Many nations suffered economic stress because their banks started to reduce lending to SME’s and bigger companies or simply pulled the plug on weaker borrowers forcing them into bankruptcy. Economic activity fell rather sharply, as did tax revenues, and governments then set about trying to find ways to stimulate the economies.
Central banks came into the picture because they could reduce interest rates and support banks with cheap financing. The idea being that banks could lend more at lower interest rates to stimulate investments. This central bank financing for banks was really cheap – well below the market rates that the banks would normally pay. It ensured that the banks would return to profitability more quickly and strengthen their capital base again.
That was the basic idea, but it did not work so well. Many banks were exposed to the governments of Spain, Italy, France, Greece, Portugal, and several other countries that had big exposures to badly managed big banks. These banks had been buying huge amounts of their long-term government bonds with their short-term deposits and other funds. This mismatch was killing them along with the losses from the real estate market and from company loans. As the banks went down, so did the governments that tried to support them. It was a horrible vicious circle…
So then the European Central Bank, the Bank of England and the US Federal Reserve Bank came up with anew idea which they call “Quantitive Easing”. This is just a fancy word for buying their government bonds in huge amounts to further lower long-term interest rates and stimulate their respective economies.
When the European Central Bank (ECB) buys the EuroZone’s government bonds it effectively reduces interest rates and lowers the cost of borrowing for EuroZone member states as well as absorbing these bonds from the markets.
Today the ECB owns around €2,6 trillion which means that for every person living in the EuroZone (around 344 million) has around €7 400 of EuroZone government bonds if spread evenly. For Finland that means that Finns are on the hook for some €40 billion debt held by the central bank, a number that is around a massive 30% of our GDP… That basically means that the central bank has printed money to buy government bonds. If the holdings are all Finnish government bonds then that is fine because Finland is not breaching the Maastricht borrowing limits, but the European Central Bank is buying a lot of Italian bonds too and other government bonds from weaker countries.

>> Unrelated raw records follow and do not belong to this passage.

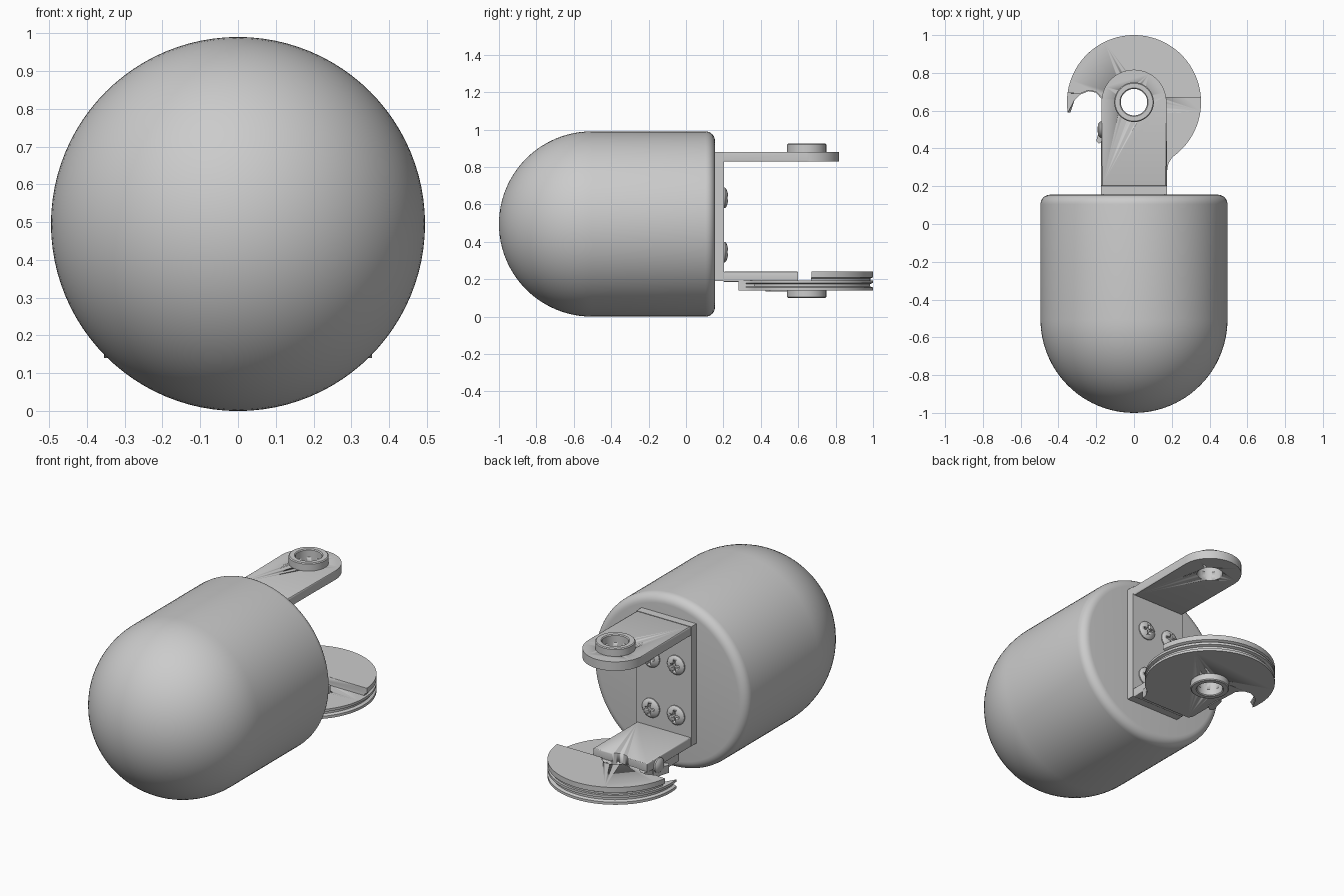
import bpy, bmesh
from math import sin, cos, pi, radians
from mathutils import Matrix, Vector

if "Cube" in bpy.data.objects:
    bpy.data.objects.remove(bpy.data.objects["Cube"])

PIVOT_Y = 0.645
BODY_R = 0.495


def finish(name, bm, angle=35):
    bmesh.ops.recalc_face_normals(bm, faces=bm.faces)
    me = bpy.data.meshes.new(name)
    bm.to_mesh(me)
    bm.free()
    ob = bpy.data.objects.new(name, me)
    bpy.context.collection.objects.link(ob)
    bpy.ops.object.select_all(action='DESELECT')
    ob.select_set(True)
    bpy.context.view_layer.objects.active = ob
    bpy.ops.object.shade_smooth_by_angle(angle=radians(angle))
    return ob


def loft(name, outlines, bevel=0.0):
    """Join (z, [(x, y)...]) outlines of equal length into a capped solid."""
    bm = bmesh.new()
    rings = [[bm.verts.new((x, y, z)) for x, y in pts] for z, pts in outlines]
    n = len(rings[0])
    for a, b in zip(rings, rings[1:]):
        for i in range(n):
            j = (i + 1) % n
            bm.faces.new((a[i], a[j], b[j], b[i]))
    caps = [bm.faces.new(rings[0]), bm.faces.new(rings[-1])]
    if bevel:
        edges = list({e for f in caps for e in f.edges})
        bmesh.ops.bevel(bm, geom=edges, offset=bevel, segments=3,
                        profile=0.5, affect='EDGES')
    return finish(name, bm)


def lathe(name, profile, matrix, steps=64, closed=False):
    """Turn (radius, height) points about local z, then place by matrix."""
    bm = bmesh.new()
    vs = [bm.verts.new((r, 0, h)) for r, h in profile]
    pairs = list(zip(vs, vs[1:])) + ([(vs[-1], vs[0])] if closed else [])
    edges = [bm.edges.new(p) for p in pairs]
    bmesh.ops.spin(bm, geom=vs + edges, axis=(0, 0, 1), cent=(0, 0, 0),
                   angle=2 * pi, steps=steps)
    bmesh.ops.remove_doubles(bm, verts=bm.verts, dist=1e-5)
    bm.transform(matrix)
    return finish(name, bm)


def box(name, centre, size, bevel=0.0):
    bm = bmesh.new()
    bmesh.ops.create_cube(bm, size=1)
    bmesh.ops.scale(bm, vec=size, verts=bm.verts)
    bmesh.ops.translate(bm, vec=centre, verts=bm.verts)
    if bevel:
        bmesh.ops.bevel(bm, geom=list(bm.edges), offset=bevel, segments=2,
                        profile=0.5, affect='EDGES')
    return finish(name, bm)


def cut(ob, cutter):
    cutter.hide_render = True
    bpy.context.view_layer.objects.active = ob
    mod = ob.modifiers.new("cut", 'BOOLEAN')
    mod.operation, mod.solver, mod.object = 'DIFFERENCE', 'EXACT', cutter
    bpy.ops.object.modifier_apply(modifier=mod.name)
    bpy.data.objects.remove(cutter)


def arc(r, a0, a1, n, cy=PIVOT_Y):
    return [(r * cos(radians(a0 + (a1 - a0) * i / n)),
             cy + r * sin(radians(a0 + (a1 - a0) * i / n))) for i in range(n + 1)]


# Domed body, turned about the y axis
along_y = Matrix.Translation((0, 0, BODY_R)) @ Matrix.Rotation(-pi / 2, 4, 'X')
dome = [(BODY_R * sin(pi / 2 * i / 24), -0.505 - BODY_R * cos(pi / 2 * i / 24))
        for i in range(25)]
rim = [(BODY_R - 0.05 + 0.05 * cos(pi / 2 * i / 6), 0.105 + 0.05 * sin(pi / 2 * i / 6))
       for i in range(7)]
lathe("domed_body", dome + rim + [(0, 0.155)], along_y, 96)

# Bracket: back plate and two arms
box("back_plate", (0, 0.177, 0.535), (0.35, 0.05, 0.69))
end = arc(0.172, 0, 180, 32)
upper_pts = [(-0.175, 0.2), (0.175, 0.2)] + end
upper_arm = loft("upper_arm", [(0.828, upper_pts), (0.88, upper_pts)], 0.008)
lower_pts = [(-0.172, 0.2), (0.172, 0.2), (0.172, 0.6), (-0.172, 0.6)]
lower_arm = loft("lower_arm", [(0.185, lower_pts), (0.24, lower_pts)], 0.006)


# Latch disc with grooved edge and hooked mouth
def disc_outline(r):
    return arc(r, -55, 189, 72) + [
        (-0.315, 0.655), (-0.285, 0.685), (-0.24, 0.703), (-0.2, 0.695), (-0.17, 0.66),
        (-0.165, 0.54), (-0.165, 0.3), (-0.15, 0.28), (0.175, 0.28), (0.182, 0.32)]


def tier_outline(r):
    return arc(r, 4, 172, 60) + [
        (-0.285, 0.69), (-0.24, 0.708), (-0.2, 0.7), (-0.17, 0.67)]


R = 0.355
lower_disc = loft("latch_disc", [(z, disc_outline(r)) for z, r in (
    (0.14, R), (0.155, R), (0.162, R - 0.015), (0.174, R - 0.015),
    (0.18, R), (0.194, R))])
upper_disc = loft("latch_disc_top", [(z, tier_outline(r)) for z, r in (
    (0.193, R - 0.014), (0.203, R - 0.014), (0.21, R), (0.24, R))])

# Pivot hole through arms and disc
for part in (upper_arm, lower_arm, lower_disc, upper_disc):
    hole = lathe("hole_cutter", [(0, 0), (0.07, 0), (0.07, 1), (0, 1)],
                 Matrix.Translation((0, PIVOT_Y, 0)))
    cut(part, hole)

# Pivot bosses
for name, z0, z1 in (("upper_boss", 0.88, 0.925), ("lower_boss", 0.14, 0.1)):
    d = 0.005 if z1 > z0 else -0.005
    lathe(name, [(0.07, z0), (0.105, z0), (0.105, z1 - d), (0.1, z1),
                 (0.075, z1), (0.07, z1 - d)],
          Matrix.Translation((0, PIVOT_Y, 0)), closed=True)

# Four cross-head mounting screws
head = [(0, -0.005), (0.055, -0.005), (0.055, 0.006), (0.047, 0.014),
        (0.028, 0.021), (0, 0.024)]
for x in (-0.08, 0.08):
    for z in (0.345, 0.635):
        place = Matrix.Translation((x, 0.202, z)) @ Matrix.Rotation(-pi / 2, 4, 'X')
        screw = lathe("mounting_screw", head, place, 32)
        for size in ((0.06, 0.03, 0.016), (0.016, 0.03, 0.06)):
            cut(screw, box("slot_cutter", (x, 0.225, z), size))

# Cable clamp and its screw on the left of the disc
clamp = [(-0.15, 0.54), (-0.172, 0.54), (-0.2, 0.44), (-0.185, 0.425), (-0.15, 0.45)]
loft("cable_clamp", [(0.135, clamp), (0.18, clamp)])
lathe("clamp_screw", [(0, 0), (0.042, 0), (0.042, 0.02), (0.03, 0.03), (0, 0.034)],
      Matrix.Translation((-0.16, 0.5, 0.195)) @ Matrix.Rotation(-pi / 2, 4, 'Y'), 32)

The big question is then:”Are we exposed to them too?” Our central bank is also part of the European Central Bank?
You may recall Finland’s former PM’s exuberance when we agreed to lend money to a failing Greece, he described it as a “great deal!” Lucky us for great losses, and probably much more to come.
The German Constitutional Court is now considering the legality of the ECB’s “Quantitive Easing”. It is clearly forbidden for the ECB to finance governments – here are quotes on this subject from the FT 30.7.2019:

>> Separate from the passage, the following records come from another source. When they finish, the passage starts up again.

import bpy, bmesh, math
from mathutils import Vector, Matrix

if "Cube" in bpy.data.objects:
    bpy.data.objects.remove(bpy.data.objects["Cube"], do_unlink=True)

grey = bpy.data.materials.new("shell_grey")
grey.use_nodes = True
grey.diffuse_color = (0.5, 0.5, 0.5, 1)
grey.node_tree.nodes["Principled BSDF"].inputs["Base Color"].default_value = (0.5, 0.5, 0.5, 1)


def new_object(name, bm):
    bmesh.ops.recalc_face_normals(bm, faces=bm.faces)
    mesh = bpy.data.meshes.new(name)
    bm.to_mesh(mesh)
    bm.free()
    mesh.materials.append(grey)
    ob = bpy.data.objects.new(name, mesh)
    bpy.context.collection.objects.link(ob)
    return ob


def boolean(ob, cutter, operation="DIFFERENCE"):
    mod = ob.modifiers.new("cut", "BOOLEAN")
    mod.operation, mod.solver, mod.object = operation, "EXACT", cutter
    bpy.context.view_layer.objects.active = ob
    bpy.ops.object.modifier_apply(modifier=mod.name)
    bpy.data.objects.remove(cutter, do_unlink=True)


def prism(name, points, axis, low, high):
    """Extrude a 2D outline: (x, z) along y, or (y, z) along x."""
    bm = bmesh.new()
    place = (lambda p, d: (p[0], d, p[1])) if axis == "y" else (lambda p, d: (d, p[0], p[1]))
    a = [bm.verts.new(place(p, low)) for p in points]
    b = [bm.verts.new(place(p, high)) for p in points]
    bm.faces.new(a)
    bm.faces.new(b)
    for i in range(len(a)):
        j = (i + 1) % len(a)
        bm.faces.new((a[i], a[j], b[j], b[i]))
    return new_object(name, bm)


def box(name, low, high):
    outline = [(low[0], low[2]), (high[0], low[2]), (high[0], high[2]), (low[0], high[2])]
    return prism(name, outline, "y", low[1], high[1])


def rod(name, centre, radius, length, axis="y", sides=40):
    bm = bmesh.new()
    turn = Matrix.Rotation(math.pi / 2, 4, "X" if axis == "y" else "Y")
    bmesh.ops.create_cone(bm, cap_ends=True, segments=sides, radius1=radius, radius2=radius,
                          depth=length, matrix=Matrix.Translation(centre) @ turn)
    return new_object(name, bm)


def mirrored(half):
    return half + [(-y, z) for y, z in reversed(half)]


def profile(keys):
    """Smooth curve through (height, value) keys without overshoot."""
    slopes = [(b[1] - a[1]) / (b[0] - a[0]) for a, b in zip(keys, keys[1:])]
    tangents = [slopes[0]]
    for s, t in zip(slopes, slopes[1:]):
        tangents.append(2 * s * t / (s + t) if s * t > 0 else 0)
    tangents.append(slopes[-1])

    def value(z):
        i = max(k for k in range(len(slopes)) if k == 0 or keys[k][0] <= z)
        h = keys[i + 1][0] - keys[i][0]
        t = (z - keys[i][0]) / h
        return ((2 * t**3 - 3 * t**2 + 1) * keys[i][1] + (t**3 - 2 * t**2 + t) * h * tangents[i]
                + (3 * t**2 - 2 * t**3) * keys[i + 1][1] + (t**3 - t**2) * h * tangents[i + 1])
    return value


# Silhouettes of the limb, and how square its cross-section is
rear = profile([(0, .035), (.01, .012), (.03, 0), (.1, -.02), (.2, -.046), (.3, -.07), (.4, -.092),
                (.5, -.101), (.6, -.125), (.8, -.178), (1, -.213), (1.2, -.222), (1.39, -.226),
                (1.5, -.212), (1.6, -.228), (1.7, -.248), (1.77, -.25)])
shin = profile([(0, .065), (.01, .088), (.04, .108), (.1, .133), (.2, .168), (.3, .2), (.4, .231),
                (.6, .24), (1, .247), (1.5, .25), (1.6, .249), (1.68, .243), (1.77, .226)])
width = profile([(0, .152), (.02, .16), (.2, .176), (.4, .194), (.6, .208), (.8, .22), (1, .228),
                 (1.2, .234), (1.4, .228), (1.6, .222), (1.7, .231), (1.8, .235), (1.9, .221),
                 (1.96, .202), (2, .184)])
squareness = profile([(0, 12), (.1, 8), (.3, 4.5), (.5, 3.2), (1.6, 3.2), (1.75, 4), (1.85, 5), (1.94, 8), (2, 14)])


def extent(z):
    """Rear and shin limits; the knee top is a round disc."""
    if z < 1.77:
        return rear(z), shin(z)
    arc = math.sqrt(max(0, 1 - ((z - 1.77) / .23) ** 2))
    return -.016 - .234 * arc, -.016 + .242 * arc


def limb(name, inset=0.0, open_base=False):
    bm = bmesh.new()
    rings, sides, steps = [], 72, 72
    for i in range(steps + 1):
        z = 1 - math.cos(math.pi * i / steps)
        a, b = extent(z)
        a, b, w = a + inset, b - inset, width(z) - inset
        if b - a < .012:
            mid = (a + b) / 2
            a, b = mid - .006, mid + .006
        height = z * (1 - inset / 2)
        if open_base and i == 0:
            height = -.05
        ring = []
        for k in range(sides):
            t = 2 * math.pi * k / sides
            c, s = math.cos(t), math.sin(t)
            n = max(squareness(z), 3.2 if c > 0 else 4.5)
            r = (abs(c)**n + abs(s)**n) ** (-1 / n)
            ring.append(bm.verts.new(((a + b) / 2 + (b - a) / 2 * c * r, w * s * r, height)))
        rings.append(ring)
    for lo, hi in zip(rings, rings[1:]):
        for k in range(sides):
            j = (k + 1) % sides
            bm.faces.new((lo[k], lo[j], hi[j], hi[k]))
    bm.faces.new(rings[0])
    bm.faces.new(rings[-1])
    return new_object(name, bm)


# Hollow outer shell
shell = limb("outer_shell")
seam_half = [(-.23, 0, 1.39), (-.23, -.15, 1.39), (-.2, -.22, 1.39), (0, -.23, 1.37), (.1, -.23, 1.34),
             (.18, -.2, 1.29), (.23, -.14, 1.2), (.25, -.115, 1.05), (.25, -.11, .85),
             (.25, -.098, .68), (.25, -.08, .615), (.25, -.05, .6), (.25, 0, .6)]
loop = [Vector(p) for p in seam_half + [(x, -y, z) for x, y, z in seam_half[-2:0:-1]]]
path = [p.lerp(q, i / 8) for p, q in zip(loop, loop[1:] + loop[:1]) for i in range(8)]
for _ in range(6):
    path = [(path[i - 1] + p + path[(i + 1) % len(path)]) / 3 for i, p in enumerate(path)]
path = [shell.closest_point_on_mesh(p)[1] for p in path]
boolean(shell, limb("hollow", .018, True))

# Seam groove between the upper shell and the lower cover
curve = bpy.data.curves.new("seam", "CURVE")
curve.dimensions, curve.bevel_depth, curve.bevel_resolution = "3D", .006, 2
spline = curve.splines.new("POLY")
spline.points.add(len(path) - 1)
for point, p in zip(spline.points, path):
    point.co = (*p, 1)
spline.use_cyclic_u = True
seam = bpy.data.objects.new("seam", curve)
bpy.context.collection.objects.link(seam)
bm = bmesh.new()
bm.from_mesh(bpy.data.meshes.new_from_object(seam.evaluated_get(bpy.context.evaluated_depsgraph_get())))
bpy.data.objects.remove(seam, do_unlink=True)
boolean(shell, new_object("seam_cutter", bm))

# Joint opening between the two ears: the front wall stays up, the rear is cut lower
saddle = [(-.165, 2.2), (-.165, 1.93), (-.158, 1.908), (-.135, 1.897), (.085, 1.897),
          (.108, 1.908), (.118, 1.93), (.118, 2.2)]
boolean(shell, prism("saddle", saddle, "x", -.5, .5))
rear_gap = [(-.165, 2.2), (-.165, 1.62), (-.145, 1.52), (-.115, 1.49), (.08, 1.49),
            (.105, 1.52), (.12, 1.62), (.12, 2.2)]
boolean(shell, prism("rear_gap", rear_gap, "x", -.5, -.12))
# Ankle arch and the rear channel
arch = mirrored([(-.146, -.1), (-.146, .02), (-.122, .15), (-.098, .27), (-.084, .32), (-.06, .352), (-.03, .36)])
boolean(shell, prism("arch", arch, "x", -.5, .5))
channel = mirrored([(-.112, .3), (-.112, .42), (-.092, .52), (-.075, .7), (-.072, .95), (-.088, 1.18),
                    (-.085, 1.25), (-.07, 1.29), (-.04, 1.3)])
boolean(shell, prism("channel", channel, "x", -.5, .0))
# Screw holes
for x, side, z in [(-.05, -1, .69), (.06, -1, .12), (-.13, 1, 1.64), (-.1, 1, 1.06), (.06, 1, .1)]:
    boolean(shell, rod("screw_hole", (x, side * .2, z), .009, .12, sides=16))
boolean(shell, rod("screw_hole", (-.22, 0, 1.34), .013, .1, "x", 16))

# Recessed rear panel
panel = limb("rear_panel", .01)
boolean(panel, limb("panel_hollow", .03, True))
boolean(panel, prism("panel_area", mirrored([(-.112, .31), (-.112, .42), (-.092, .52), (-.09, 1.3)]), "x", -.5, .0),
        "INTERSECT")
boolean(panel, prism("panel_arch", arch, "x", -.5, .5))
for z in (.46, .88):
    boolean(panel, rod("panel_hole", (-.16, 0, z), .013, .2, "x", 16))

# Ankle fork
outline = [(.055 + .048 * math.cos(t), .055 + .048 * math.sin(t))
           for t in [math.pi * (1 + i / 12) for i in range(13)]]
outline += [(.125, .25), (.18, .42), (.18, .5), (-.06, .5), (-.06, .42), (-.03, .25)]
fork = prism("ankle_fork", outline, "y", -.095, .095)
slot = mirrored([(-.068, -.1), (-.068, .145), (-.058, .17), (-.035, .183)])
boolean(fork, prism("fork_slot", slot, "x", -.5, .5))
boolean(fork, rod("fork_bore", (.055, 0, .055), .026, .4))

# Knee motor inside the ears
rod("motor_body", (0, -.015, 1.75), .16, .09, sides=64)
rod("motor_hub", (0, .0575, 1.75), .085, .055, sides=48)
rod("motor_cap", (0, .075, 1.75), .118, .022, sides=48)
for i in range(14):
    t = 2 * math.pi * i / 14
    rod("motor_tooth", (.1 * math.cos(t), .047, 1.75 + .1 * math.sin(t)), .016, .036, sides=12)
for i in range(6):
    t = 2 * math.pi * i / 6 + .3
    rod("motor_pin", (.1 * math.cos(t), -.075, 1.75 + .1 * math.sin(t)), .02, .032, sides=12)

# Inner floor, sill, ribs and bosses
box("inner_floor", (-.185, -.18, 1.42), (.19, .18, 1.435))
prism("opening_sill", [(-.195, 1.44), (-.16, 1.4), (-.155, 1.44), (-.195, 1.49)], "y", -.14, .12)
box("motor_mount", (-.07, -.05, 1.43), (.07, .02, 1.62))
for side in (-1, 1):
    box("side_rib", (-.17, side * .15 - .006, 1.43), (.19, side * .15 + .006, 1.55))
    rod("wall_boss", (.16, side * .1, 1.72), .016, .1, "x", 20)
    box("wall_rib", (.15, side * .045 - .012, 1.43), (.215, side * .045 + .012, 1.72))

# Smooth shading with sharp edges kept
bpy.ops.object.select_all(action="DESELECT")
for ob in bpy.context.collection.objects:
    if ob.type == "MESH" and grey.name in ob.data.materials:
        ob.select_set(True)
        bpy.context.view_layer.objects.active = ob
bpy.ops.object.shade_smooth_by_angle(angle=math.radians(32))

“Eurozone treaties prevent the ECB from financing member states’ governments by buying their debt, a tactic known as monetary financing. This rule aims to protect the central bank from political pressure and avoid stoking inflation. QE involves the central banks of eurozone member states buying government bonds in massive quantities, financed by the ECB.”
The ECB claims that it is buying from the secondary markets and not directly from the governments in the primary market. That is a complete fabrication because they are buying from investment banks and have no idea from where the bonds are coming! The amounts are also so huge that there can be no doubt that these purchases by the ECB are nothing more than state financing. It is quite clear that few private institutional investors would be buying bonds with negative interest rates of highly rated issuers, or bonds with such low rates from more risky countries like Greece and Italy. The lawyers and judges must be really naive to believe otherwise.
These low interest rates have not created much investment nor are they good for savers. The only ones who have profited are the banks, and we all know that most banks do very little lending these days to the real economy, while some banks pay their bosses huge bonuses from their strong profits.
It is worth remembering that few bank bosses have much skin in the game. Very few own significant amounts of shares where they work. Central bankers have absolutely no ownership in their own work places by definition. In both cases they are playing with other peoples’ money for which taxpayers are ultimately responsible. Moral hazard is on the loose again big time…